The Seven Principles of HACCP

The Seven Principles of HACCP
February 26, 2013
By Michael Stewart

Food safety is a serious concern for any manufacturers who produce or package edible materials. 
In the 1960s, several companies came together to create a food safety and risk assessment plan.

Through this plan, called HACCP (and pronounced hassup), anyone can properly recognise risk and handle it in order to avoid any food contamination or code violations that could be a harm to the consumers. 

There are seven principles of HACCP that need to be used and implemented in any food industry throughout the world. These principles include the following:

Hazard Analysis
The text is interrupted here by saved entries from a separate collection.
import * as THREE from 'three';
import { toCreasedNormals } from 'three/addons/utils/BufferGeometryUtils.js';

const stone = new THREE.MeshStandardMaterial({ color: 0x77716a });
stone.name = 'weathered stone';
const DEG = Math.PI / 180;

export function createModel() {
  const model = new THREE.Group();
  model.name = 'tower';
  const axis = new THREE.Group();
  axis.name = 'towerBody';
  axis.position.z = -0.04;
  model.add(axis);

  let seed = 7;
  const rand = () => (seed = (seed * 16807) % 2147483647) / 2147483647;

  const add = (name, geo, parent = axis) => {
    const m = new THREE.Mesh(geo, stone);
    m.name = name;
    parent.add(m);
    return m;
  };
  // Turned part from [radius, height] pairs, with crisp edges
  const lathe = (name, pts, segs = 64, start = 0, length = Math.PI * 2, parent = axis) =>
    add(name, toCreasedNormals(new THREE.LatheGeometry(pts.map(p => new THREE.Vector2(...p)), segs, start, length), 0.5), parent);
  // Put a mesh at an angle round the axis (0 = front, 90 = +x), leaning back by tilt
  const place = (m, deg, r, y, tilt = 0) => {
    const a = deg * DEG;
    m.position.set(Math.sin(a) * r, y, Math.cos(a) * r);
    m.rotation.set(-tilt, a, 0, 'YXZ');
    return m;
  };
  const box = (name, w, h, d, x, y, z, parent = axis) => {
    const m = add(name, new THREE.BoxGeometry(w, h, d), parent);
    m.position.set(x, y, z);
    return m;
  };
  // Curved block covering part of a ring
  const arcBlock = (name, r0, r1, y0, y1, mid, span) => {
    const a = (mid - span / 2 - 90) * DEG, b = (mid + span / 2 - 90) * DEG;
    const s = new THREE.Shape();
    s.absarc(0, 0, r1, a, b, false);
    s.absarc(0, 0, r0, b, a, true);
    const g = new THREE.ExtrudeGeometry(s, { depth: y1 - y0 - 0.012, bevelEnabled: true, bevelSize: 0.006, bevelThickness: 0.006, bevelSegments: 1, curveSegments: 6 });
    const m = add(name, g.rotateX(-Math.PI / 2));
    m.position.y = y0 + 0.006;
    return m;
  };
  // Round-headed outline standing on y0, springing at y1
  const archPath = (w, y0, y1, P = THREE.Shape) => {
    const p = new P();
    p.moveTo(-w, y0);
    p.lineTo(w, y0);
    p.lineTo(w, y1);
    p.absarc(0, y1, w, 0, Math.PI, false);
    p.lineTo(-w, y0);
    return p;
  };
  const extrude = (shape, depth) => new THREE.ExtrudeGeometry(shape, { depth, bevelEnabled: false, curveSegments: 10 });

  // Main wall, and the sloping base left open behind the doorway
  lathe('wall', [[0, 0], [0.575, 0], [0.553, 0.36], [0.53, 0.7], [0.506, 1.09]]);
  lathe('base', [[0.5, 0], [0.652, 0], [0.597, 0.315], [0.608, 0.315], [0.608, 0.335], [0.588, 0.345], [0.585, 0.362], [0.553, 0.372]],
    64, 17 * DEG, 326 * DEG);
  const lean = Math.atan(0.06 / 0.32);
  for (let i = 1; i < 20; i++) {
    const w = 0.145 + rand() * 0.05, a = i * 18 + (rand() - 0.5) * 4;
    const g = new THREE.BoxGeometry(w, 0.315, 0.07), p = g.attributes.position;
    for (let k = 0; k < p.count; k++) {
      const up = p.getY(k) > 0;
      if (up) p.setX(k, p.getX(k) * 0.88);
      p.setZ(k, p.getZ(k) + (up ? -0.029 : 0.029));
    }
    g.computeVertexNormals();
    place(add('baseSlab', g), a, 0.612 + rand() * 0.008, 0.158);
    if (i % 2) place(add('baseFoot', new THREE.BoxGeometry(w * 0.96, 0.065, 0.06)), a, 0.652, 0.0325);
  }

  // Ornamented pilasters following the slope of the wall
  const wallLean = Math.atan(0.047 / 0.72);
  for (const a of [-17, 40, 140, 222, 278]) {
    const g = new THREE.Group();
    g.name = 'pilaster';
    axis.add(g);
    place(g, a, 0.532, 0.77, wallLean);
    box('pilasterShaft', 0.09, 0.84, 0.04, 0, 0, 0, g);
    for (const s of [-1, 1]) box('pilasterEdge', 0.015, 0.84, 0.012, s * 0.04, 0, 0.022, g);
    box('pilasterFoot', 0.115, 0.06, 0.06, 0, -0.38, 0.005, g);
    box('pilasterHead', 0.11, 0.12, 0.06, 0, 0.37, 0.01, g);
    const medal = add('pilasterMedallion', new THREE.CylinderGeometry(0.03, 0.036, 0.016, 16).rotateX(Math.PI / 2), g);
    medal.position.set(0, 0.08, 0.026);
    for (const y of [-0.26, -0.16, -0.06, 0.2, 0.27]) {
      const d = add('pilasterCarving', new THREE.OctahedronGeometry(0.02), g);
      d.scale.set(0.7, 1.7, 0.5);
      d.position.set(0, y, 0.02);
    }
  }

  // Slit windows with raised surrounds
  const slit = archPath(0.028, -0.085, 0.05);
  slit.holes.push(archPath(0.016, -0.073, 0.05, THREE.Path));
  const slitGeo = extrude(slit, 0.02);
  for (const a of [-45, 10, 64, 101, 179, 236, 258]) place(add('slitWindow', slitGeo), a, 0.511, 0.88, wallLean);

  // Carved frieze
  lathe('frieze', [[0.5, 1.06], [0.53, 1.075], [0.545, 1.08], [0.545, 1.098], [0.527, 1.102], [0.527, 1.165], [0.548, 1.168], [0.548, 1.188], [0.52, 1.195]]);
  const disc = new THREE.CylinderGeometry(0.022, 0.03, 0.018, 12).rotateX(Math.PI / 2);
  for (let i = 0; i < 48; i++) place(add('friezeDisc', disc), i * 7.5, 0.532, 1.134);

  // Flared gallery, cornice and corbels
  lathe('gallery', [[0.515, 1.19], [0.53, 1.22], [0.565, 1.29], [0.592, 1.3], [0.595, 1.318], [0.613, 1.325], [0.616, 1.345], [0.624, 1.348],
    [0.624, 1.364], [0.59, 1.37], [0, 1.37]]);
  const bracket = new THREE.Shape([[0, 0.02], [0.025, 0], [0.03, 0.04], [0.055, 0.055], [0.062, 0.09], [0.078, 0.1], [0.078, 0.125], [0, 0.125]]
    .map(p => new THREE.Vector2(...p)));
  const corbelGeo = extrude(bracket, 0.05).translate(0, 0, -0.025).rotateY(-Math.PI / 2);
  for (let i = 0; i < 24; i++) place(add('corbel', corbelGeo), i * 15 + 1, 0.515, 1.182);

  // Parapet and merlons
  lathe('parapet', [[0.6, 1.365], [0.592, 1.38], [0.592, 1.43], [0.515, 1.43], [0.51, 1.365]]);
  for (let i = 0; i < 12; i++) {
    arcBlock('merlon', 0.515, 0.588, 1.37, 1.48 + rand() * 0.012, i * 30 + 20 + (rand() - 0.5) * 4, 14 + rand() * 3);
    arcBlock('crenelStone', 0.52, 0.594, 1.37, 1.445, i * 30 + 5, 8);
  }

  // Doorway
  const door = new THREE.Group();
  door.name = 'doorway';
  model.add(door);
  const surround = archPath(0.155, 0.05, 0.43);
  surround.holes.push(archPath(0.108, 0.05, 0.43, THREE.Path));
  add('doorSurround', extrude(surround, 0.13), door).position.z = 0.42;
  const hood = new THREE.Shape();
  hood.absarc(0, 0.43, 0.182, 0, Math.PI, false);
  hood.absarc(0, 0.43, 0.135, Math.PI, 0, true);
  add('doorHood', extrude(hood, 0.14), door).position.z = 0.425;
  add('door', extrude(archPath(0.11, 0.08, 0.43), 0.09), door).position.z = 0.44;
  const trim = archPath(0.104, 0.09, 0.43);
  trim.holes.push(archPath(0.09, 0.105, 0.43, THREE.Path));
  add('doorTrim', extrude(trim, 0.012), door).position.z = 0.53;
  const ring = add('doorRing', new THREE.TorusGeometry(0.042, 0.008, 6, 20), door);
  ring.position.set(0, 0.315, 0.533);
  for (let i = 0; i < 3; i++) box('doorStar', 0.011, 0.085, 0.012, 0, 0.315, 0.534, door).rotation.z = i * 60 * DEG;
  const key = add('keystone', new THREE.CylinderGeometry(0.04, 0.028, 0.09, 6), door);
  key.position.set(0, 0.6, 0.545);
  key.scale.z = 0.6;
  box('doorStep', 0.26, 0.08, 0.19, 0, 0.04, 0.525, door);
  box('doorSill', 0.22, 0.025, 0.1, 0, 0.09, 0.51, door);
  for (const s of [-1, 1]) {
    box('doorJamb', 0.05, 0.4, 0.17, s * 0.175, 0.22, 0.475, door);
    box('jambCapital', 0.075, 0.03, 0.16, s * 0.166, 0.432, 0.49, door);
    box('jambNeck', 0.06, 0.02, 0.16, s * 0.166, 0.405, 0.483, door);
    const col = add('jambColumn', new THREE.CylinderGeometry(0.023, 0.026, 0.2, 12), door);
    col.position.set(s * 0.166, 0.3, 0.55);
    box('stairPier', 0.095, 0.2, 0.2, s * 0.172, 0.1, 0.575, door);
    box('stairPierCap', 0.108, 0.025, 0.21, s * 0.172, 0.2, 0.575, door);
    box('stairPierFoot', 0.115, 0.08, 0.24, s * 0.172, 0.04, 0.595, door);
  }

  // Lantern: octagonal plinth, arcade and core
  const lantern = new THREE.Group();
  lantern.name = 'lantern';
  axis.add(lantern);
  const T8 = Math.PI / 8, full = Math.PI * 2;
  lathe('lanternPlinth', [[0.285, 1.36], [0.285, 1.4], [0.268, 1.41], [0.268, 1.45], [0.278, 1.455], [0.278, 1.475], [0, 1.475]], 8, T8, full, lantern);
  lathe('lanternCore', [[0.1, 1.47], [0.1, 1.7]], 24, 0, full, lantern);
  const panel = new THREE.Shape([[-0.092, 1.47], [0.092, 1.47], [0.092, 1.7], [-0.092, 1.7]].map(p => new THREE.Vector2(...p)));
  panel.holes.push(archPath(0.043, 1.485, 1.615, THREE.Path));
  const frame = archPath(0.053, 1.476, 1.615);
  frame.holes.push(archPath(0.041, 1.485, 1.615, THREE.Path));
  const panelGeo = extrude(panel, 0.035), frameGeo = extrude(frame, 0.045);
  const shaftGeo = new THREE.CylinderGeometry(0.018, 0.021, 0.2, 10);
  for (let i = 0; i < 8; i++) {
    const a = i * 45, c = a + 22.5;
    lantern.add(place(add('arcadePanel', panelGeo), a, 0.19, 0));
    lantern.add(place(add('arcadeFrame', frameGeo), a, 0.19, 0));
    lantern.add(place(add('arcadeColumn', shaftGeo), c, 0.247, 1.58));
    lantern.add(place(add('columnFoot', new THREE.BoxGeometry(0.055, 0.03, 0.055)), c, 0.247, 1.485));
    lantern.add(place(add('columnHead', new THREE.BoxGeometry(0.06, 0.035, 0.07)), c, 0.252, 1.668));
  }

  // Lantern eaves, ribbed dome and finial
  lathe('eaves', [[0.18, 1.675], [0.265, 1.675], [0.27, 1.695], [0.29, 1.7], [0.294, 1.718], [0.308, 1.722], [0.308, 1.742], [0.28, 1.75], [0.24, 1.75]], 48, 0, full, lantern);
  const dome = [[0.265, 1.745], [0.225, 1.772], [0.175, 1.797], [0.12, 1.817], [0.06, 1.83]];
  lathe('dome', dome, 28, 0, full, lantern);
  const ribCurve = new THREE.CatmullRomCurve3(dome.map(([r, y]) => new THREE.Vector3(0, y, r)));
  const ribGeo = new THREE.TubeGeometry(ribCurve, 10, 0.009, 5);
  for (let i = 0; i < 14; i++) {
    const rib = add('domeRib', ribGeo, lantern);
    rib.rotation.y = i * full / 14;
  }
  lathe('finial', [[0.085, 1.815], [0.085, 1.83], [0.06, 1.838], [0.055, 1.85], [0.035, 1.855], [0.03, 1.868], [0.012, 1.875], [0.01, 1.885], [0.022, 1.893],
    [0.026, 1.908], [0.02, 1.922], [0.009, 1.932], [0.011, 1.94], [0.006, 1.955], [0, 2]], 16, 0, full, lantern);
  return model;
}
This process includes recognising any hazards to food safety in a particular manufacturing program. A plan should be put into place to prevent any danger from those hazards, which could include biological or chemical contamination.
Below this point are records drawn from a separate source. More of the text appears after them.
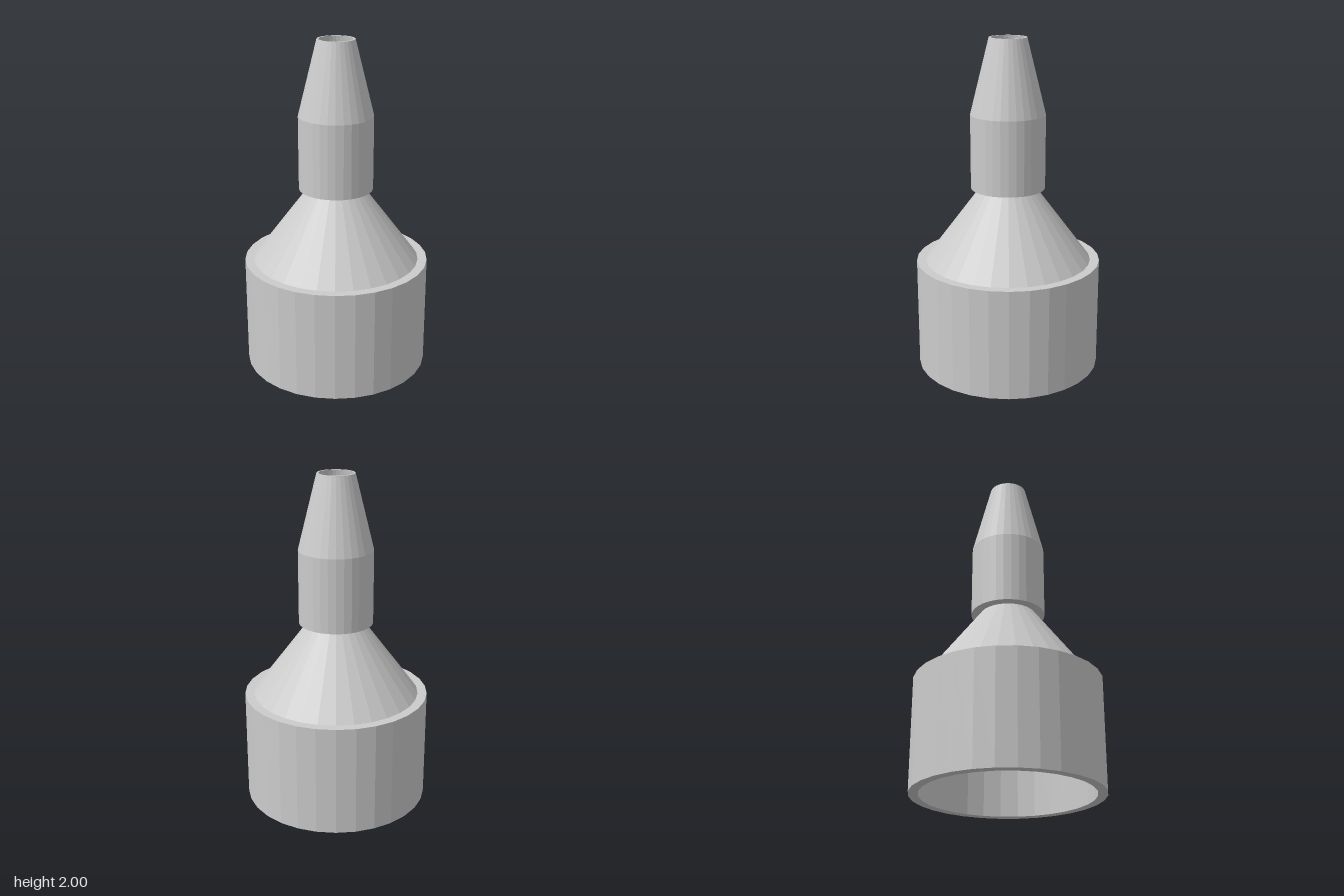
import * as THREE from 'three';

const SIDES = 30;
const U = 1 / 9; // base unit

export function createModel() {
  const model = new THREE.Group();
  const material = new THREE.MeshStandardMaterial({ color: 0xcccccc, flatShading: true });

  // Hollow ring section: outer wall up, top rim, inner wall down, bottom rim
  function sleeve(name, y0, y1, outer0, outer1, inner0, inner1) {
    const profile = [
      [outer0, y0], [outer1, y1], [inner1, y1], [inner0, y0], [outer0, y0],
    ].map(([r, y]) => new THREE.Vector2(r * U, y * U));
    const mesh = new THREE.Mesh(new THREE.LatheGeometry(profile, SIDES), material);
    mesh.name = name;
    model.add(mesh);
  }

  // Wide socket at the bottom, open below
  sleeve('baseCollar', 0, 6, 5, 5, 4.5, 4.5);
  // Funnel narrowing from the socket to the neck
  sleeve('funnelCone', 6, 10, 4.5, 1.5, 4, 1);
  // Straight tube, stepped out from the funnel
  sleeve('neckTube', 10, 14, 2, 2, 1.5, 1.5);
  // Tapered nozzle with an open bore
  sleeve('nozzleTip', 14, 18, 2, 1, 1.5, 0.9);

  return model;
}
Critical Control Points

The second principle is to recognise critical control points. These would be points in the manufacturing of the food that could pose the most risk. All hazards must be found and managed during this process.

Critical Limits
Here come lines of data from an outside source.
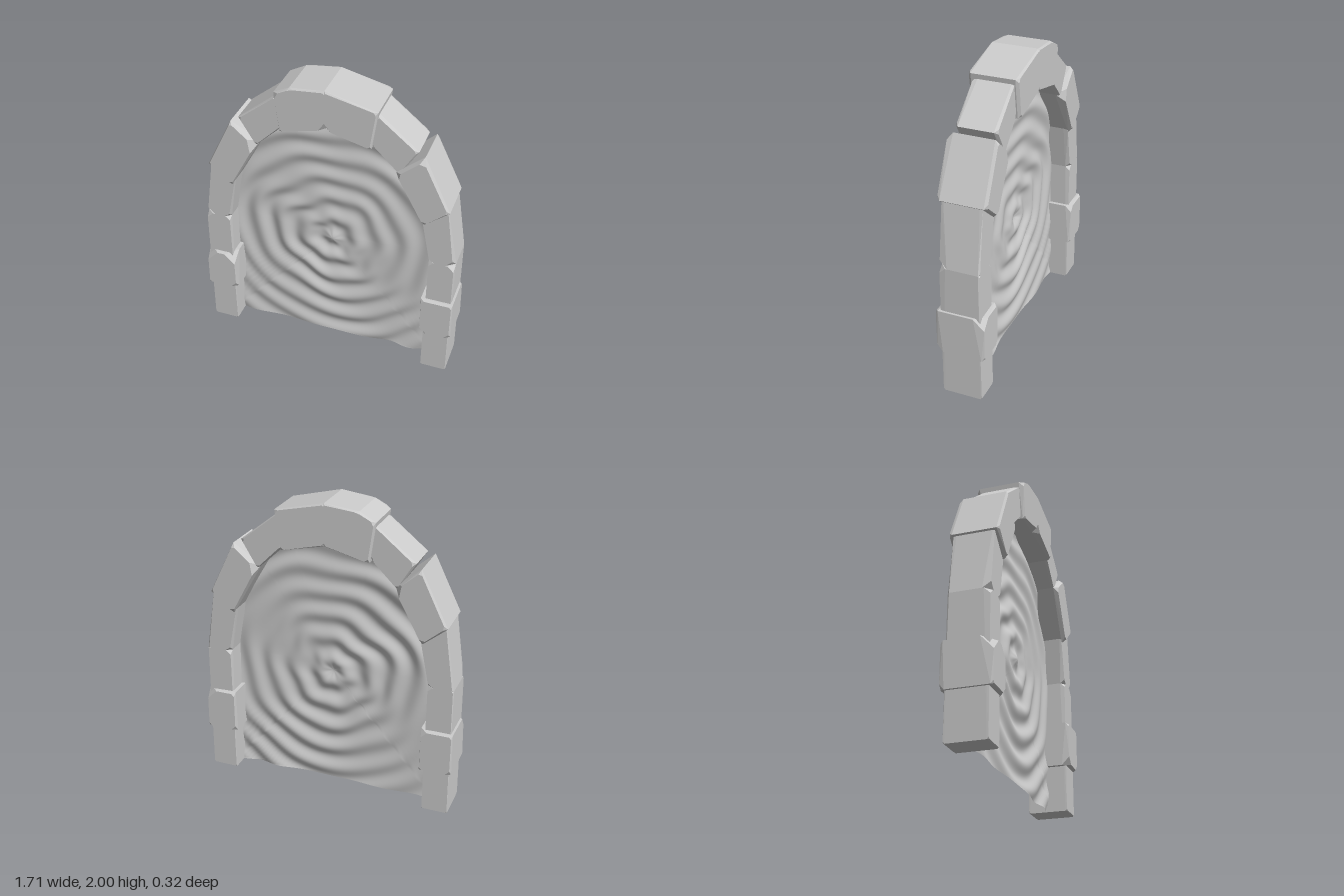
import * as THREE from 'three';
import { ConvexGeometry } from 'three/addons/geometries/ConvexGeometry.js';

const stoneMaterial = new THREE.MeshStandardMaterial({ color: 0xcccccc, flatShading: true });
const surfaceMaterial = new THREE.MeshStandardMaterial({ color: 0xcccccc, side: THREE.DoubleSide });

// Hewn stone: an outline given depth, bevelled towards a centre, each corner chipped off
// front and back are chip sizes per corner
function stone(name, outline, depth, { front = [], back = [], bevel = 0.01, centre } = {}) {
  const corners = outline.map(([x, y]) => new THREE.Vector2(x, y));
  const n = corners.length;
  const mid = centre ? new THREE.Vector2(...centre)
    : corners.reduce((sum, p) => sum.add(p), new THREE.Vector2()).divideScalar(n);
  const points = [];
  corners.forEach((p, i) => {
    for (const [side, chips] of [[1, front], [-1, back]]) {
      const chip = chips[i] ?? 0.015;
      points.push(new THREE.Vector3(p.x, p.y, side * (depth - chip)));
      for (const next of [corners[(i + 1) % n], corners[(i + n - 1) % n]]) {
        const cut = next.clone().sub(p).setLength(chip).add(p);
        const inward = mid.clone().sub(cut);
        cut.add(inward.setLength(Math.min(bevel, inward.length())));
        points.push(new THREE.Vector3(cut.x, cut.y, side * depth));
      }
    }
  });
  const mesh = new THREE.Mesh(new ConvexGeometry(points), stoneMaterial);
  mesh.name = name;
  return mesh;
}

// One side of the arch, s = 1 for the left (+x) side, -1 for the right
function archSide(s) {
  const group = new THREE.Group();
  group.name = s > 0 ? 'leftArchSide' : 'rightArchSide';
  const m = (pts) => pts.map(([x, y]) => [x * s, y]);
  const r = s < 0;
  const joint = [0.755 * s, 0.9];
  group.add(
    stone('lowerPillar', m([[0.84, 0], [0.84, 0.9], [0.67, 0.9], [0.67, 0]]), 0.13,
      { front: [0.01, 0.04, 0.03, 0.01], back: [0.01, 0.01, 0.03, 0.01], centre: joint, bevel: 0.005 }),
    stone('upperPillar', m([[0.84, 0.9], [0.77, 1.34], [0.61, 1.24], [0.67, 0.9]]), 0.13,
      { front: [0.05, 0.01, 0.01, 0.03], back: [0.01, 0.02, 0.03, 0.03], centre: joint }),
    stone('pillarBlock', m([[0.855, 0.305], [0.855, 0.6], [0.645, 0.6], [0.645, 0.305]]), 0.158,
      { front: r ? [0.015, 0.08, 0.075, 0.04] : [0.04, 0.015, 0.02, 0.05],
        back: r ? [0.03, 0.015, 0.04, 0.015] : [0.02, 0.07, 0.02, 0.03] }),
    stone('shoulderBlock', m([[0.785, 1.315], [0.61, 1.67], [0.44, 1.53], [0.63, 1.185]]), 0.158,
      { front: r ? [0.015, 0.015, 0.07, 0.02] : [0.02, 0.035, 0.03, 0.03],
        back: [0.02, 0.02, 0.06, 0.03], bevel: 0.014 }),
    stone('upperArchStone', m([[0.57, 1.69], [0.3, 1.905], [0.27, 1.69], [0.46, 1.51]]), 0.13,
      { front: [0.015, 0.03, 0.02, 0.02], back: [0.02, 0.015, 0.04, 0.02], bevel: 0.012 }),
    stone('keystoneHalf',
      m(r ? [[0, 2], [0.22, 1.975], [0.325, 1.92], [0.288, 1.665], [0, 1.73]]
        : [[0, 2], [0.325, 1.92], [0.288, 1.665], [0.12, 1.71], [0, 1.73]]), 0.158,
      { front: r ? [0.01, 0.02, 0.03, 0.015, 0.045] : [0.01, 0.015, 0.015, 0.03, 0.045],
        back: [0.01, 0.02, 0.02, 0.02, 0.015], centre: [0, 1.86] }),
  );
  return group;
}

// Rippled sheet filling the opening, its rim buried in the stones
function rippledSurface() {
  const half = [[0.73, 0], [0.74, 0.9], [0.69, 1.22], [0.53, 1.58], [0.3, 1.77], [0, 1.82]];
  const rimCorners = [...half, ...half.slice(0, -1).reverse().map(([x, y]) => [-x, y])];
  const rim = [];
  const perEdge = 16;
  rimCorners.forEach(([x, y], i) => {
    const [nx, ny] = rimCorners[(i + 1) % rimCorners.length];
    const steps = y === 0 && ny === 0 ? perEdge * 3 : perEdge;
    for (let k = 0; k < steps; k++) rim.push([x + (nx - x) * k / steps, y + (ny - y) * k / steps]);
  });

  const cy = 0.82, rings = 84, n = rim.length;
  const height = (x, y) => {
    const dx = x, dy = y - cy, a = Math.atan2(dy, dx), d = Math.hypot(dx, dy * 1.06);
    const wobble = Math.min(d * 3, 1) * (0.016 * Math.sin(3 * a + 1 + d * 2) + 0.012 * Math.sin(7 * a - d * 5)
      + 0.008 * Math.sin(11 * x + 9 * y));
    const strength = 0.010 + 0.003 * Math.sin(4 * x + 3 * y);
    return strength * Math.cos((d + wobble) * Math.PI * 2 / 0.172);
  };
  const positions = [0, cy, height(0, cy)];
  const index = [];
  for (let i = 1; i <= rings; i++) {
    const t = i / rings;
    for (const [rx, ry] of rim) {
      const x = rx * t, y = cy + (ry - cy) * t;
      positions.push(x, y, height(x, y));
    }
  }
  for (let j = 0; j < n; j++) {
    const k = (j + 1) % n;
    index.push(0, 1 + j, 1 + k);
    for (let i = 0; i < rings - 1; i++) {
      const a = 1 + i * n + j, b = 1 + i * n + k;
      index.push(a, a + n, b + n, a, b + n, b);
    }
  }
  const geometry = new THREE.BufferGeometry();
  geometry.setAttribute('position', new THREE.Float32BufferAttribute(positions, 3));
  geometry.setIndex(index);
  geometry.computeVertexNormals();
  const mesh = new THREE.Mesh(geometry, surfaceMaterial);
  mesh.name = 'rippledSurface';
  return mesh;
}

export function createModel() {
  const model = new THREE.Group();
  model.name = 'stonePortal';
  model.add(archSide(1), archSide(-1), rippledSurface());
  return model;
}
Control points will need critical limits. These limits, which include both minimums and maximums, must be followed. Any breaks in limits will need to be addressed and handled.

Critical Control Monitoring

This monitoring standard is set into place to ensure all critical control points are noted and watched for any changes that could lead to risk. Critical limits will also be monitored during this principle.

Corrective Action

There should be a plan for specific corrective actions should a hazard arise at a critical control point. This could include a critical limit minimum not being met, or alternatively, a critical limit maximum being overtaken. Corrective actions should be used immediately to avoid any injury or illness to humans from the hazard.

Procedures

A set of procedures should be set forth in order to ensure HACCP is always followed and implemented correctly in the food manufacturing workplace. All employees involved in the process should be able to verify the steps for which they are responsible.

Record Keeping

Any food manufacturing or packaging facility should keep verifiable and accurate records. This should include details of their own HACCP plan as well as their own established critical control points and critical limits. If corrective action has to be taken, then this should be documented as well.

Getting Started

There are any number of ways to get started on your road to HACCP success. Some you can do yourself and others may require the services of industry professionals. A great way to get started implementing HACCP in your business is to get the HACCP Safe Complete Kit.

But before you engage the services of expensive consultants, a popular first step to consider is reviewing your own food safety procedures with the aid of a set of tools and instructional guides. This can also be an easy way to get HACCP compliant on a DIY budget.

HACCPSAFE is one vendor currently providing tools that make getting started with HACCP that much easier. For a small fee you get access to a range of instructional tools, training videos and support that can help you on your way. You can learn more about HACCPSAFE at www.haccpsafe.com

HACCP is designed to ensure consumer safety by preventing as many food hazards as possible. If this plan is implemented properly, then injury or illness can be prevented. The standards and principles set forth by HACCP are implemented internationally.